--- What is being asked ---
Report how many lines in the records below hold the word "DESELECT". Add nothing to the number.

--- Records drawn from a dataset ---
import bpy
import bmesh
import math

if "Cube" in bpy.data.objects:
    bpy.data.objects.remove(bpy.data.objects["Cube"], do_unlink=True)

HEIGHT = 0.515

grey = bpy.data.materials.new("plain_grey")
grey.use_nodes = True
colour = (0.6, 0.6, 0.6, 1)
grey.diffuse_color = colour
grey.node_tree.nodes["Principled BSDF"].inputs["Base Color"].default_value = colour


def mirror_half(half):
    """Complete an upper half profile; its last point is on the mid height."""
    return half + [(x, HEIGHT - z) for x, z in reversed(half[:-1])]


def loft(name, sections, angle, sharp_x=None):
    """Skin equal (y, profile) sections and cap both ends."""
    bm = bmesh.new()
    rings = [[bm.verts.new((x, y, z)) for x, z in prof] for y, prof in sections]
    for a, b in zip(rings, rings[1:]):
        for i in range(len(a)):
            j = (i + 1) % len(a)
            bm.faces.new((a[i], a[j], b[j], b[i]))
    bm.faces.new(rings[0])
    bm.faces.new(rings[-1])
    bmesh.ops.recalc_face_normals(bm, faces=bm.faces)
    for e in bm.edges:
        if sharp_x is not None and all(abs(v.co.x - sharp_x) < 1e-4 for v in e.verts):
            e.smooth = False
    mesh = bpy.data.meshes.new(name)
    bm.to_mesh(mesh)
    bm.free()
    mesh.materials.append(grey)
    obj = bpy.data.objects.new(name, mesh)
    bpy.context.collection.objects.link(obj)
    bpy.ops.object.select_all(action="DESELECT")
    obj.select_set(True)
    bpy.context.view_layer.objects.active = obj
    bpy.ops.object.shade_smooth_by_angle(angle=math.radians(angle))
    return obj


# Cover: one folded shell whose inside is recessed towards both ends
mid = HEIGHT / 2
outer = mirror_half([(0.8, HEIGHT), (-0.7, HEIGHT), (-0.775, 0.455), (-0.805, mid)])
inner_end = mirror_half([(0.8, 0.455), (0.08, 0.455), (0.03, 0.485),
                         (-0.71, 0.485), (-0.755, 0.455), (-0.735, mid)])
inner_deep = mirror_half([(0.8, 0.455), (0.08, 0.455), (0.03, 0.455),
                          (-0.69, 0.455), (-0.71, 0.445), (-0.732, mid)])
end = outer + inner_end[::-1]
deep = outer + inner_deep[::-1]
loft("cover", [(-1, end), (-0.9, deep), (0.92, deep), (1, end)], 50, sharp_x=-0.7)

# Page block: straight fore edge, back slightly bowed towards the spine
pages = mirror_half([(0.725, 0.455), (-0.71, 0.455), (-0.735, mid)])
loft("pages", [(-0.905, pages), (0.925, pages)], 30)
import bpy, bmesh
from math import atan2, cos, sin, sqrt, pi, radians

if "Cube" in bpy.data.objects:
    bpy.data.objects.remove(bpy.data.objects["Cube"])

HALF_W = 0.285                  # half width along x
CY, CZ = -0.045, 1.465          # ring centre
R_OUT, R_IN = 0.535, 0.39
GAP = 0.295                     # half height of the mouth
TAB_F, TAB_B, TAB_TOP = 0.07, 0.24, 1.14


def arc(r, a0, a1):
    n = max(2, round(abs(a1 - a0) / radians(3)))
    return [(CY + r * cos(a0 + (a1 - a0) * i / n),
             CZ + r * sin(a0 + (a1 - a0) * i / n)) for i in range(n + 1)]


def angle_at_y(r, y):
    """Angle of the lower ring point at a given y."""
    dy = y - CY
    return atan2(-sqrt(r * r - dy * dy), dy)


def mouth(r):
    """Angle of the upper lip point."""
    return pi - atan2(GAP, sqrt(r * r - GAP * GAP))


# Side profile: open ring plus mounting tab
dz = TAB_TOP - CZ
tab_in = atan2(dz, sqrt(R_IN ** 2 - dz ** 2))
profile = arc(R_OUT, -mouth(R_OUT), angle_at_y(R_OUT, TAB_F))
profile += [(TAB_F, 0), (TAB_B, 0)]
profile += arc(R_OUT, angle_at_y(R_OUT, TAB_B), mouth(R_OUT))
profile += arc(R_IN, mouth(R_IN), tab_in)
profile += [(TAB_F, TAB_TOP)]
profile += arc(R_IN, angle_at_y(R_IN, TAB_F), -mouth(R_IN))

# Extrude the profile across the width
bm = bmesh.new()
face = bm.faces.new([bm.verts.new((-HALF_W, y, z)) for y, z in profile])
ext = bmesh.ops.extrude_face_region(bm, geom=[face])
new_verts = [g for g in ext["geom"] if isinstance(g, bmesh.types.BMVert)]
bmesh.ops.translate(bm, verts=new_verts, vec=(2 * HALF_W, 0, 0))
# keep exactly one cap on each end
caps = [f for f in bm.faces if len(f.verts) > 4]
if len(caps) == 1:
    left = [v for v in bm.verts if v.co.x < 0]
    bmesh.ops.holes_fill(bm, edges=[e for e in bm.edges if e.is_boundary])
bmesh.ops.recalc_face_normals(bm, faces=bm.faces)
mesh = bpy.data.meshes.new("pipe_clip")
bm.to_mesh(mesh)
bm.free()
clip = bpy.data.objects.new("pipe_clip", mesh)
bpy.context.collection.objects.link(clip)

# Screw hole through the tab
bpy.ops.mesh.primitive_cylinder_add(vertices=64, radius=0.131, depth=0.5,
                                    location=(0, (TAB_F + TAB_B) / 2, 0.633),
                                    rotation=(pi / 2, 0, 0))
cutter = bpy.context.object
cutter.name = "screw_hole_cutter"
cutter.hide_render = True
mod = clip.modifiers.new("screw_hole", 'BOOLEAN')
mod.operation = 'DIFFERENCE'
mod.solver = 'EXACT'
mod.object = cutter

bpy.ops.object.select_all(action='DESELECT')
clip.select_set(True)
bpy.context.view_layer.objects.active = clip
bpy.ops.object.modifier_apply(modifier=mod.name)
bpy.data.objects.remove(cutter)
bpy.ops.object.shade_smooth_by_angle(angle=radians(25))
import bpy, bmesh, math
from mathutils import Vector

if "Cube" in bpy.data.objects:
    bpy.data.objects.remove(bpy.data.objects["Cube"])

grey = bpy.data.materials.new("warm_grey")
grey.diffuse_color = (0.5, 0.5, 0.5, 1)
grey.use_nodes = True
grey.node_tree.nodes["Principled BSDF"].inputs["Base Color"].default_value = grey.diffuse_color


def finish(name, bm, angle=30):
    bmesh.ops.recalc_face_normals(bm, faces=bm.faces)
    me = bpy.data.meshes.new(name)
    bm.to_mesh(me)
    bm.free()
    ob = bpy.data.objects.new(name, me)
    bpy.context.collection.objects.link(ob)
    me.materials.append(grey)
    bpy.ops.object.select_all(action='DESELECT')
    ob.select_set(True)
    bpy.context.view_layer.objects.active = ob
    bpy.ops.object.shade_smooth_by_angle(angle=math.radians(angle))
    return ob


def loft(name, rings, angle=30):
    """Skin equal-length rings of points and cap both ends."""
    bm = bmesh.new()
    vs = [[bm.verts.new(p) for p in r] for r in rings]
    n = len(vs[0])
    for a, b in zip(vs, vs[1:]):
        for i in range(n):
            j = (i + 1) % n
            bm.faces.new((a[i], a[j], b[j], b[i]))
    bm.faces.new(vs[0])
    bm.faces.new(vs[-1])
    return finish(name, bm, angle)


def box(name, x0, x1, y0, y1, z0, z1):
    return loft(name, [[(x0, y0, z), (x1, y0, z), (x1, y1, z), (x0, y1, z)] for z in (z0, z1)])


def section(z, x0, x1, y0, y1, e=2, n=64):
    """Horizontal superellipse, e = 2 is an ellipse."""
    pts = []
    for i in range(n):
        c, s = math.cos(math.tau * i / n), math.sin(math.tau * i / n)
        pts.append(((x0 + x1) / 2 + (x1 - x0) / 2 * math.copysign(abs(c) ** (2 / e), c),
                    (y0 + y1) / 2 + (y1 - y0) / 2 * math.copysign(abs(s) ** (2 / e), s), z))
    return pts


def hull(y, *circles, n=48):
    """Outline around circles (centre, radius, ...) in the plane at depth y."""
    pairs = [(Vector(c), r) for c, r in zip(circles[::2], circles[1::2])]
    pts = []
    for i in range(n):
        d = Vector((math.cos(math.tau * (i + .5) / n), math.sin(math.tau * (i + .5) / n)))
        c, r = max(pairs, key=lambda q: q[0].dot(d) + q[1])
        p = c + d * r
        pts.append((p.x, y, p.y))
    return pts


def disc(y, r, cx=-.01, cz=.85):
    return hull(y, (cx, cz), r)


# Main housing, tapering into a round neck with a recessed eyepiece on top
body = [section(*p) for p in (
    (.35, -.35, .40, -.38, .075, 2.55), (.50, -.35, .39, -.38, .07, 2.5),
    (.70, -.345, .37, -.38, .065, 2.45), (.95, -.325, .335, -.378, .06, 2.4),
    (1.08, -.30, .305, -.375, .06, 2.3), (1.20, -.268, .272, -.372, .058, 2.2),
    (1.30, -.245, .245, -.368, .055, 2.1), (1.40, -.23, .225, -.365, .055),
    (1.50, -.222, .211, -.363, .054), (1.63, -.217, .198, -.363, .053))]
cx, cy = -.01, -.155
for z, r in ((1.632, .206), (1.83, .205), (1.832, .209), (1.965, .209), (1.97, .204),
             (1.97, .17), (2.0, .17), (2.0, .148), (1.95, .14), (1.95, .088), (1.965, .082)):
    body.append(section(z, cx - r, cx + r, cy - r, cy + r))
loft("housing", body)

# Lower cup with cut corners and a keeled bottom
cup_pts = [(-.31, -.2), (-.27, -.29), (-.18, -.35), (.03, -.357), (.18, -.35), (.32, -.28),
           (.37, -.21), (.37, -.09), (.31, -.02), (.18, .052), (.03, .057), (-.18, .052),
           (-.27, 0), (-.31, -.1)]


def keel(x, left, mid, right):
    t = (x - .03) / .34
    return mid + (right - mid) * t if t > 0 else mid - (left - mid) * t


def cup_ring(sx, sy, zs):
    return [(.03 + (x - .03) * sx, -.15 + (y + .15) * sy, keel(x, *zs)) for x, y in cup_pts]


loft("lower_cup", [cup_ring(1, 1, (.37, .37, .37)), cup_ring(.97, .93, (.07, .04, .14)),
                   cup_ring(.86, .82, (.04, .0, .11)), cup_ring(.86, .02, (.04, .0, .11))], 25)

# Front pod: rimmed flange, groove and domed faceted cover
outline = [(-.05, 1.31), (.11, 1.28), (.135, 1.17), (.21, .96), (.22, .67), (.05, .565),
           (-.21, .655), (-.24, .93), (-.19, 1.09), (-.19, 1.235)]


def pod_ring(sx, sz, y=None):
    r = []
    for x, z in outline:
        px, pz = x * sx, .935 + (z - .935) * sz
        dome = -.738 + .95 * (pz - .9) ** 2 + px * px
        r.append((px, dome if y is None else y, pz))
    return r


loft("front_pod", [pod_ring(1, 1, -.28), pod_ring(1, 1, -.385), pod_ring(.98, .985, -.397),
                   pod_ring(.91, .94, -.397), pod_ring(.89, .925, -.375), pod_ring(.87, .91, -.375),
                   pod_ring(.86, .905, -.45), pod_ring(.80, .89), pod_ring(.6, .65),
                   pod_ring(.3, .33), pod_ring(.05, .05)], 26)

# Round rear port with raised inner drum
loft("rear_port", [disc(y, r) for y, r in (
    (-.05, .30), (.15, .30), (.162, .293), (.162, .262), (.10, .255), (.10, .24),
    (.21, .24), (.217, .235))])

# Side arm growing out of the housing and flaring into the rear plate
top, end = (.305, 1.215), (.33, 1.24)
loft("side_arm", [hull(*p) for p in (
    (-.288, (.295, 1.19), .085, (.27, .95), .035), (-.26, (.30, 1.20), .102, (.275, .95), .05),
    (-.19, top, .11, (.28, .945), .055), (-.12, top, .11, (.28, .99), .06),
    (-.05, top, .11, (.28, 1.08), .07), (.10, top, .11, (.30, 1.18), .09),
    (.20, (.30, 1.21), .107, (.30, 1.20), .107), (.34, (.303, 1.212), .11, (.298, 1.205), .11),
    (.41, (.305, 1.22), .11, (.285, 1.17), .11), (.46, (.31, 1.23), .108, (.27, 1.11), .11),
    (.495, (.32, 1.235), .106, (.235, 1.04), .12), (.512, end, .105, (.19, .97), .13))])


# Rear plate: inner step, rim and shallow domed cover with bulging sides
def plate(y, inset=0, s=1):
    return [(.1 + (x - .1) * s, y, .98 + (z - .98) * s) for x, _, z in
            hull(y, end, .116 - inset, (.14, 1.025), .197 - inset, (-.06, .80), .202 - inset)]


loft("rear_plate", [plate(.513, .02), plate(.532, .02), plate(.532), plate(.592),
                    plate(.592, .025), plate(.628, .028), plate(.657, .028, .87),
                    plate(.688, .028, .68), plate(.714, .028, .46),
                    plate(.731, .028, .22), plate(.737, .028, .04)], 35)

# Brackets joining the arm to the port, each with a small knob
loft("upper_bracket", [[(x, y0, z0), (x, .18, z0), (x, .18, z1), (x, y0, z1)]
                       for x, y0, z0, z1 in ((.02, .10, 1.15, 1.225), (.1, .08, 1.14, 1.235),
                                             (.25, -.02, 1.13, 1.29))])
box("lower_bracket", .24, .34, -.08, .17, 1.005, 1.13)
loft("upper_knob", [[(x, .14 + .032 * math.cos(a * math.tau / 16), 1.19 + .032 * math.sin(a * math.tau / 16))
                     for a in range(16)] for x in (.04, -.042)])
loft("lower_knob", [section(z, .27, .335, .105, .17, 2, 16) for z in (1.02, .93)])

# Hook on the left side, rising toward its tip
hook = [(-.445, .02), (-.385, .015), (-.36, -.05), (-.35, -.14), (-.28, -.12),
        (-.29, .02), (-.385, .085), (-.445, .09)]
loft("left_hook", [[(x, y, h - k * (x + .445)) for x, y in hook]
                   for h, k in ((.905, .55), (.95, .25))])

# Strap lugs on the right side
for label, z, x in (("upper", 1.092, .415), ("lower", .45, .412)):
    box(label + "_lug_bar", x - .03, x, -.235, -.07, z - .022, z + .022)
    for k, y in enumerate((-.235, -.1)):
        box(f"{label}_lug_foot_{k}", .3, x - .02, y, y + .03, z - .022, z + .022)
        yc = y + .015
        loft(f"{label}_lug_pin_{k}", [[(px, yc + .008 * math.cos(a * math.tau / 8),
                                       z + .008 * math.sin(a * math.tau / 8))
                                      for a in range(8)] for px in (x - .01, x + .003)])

--- Reply ---
3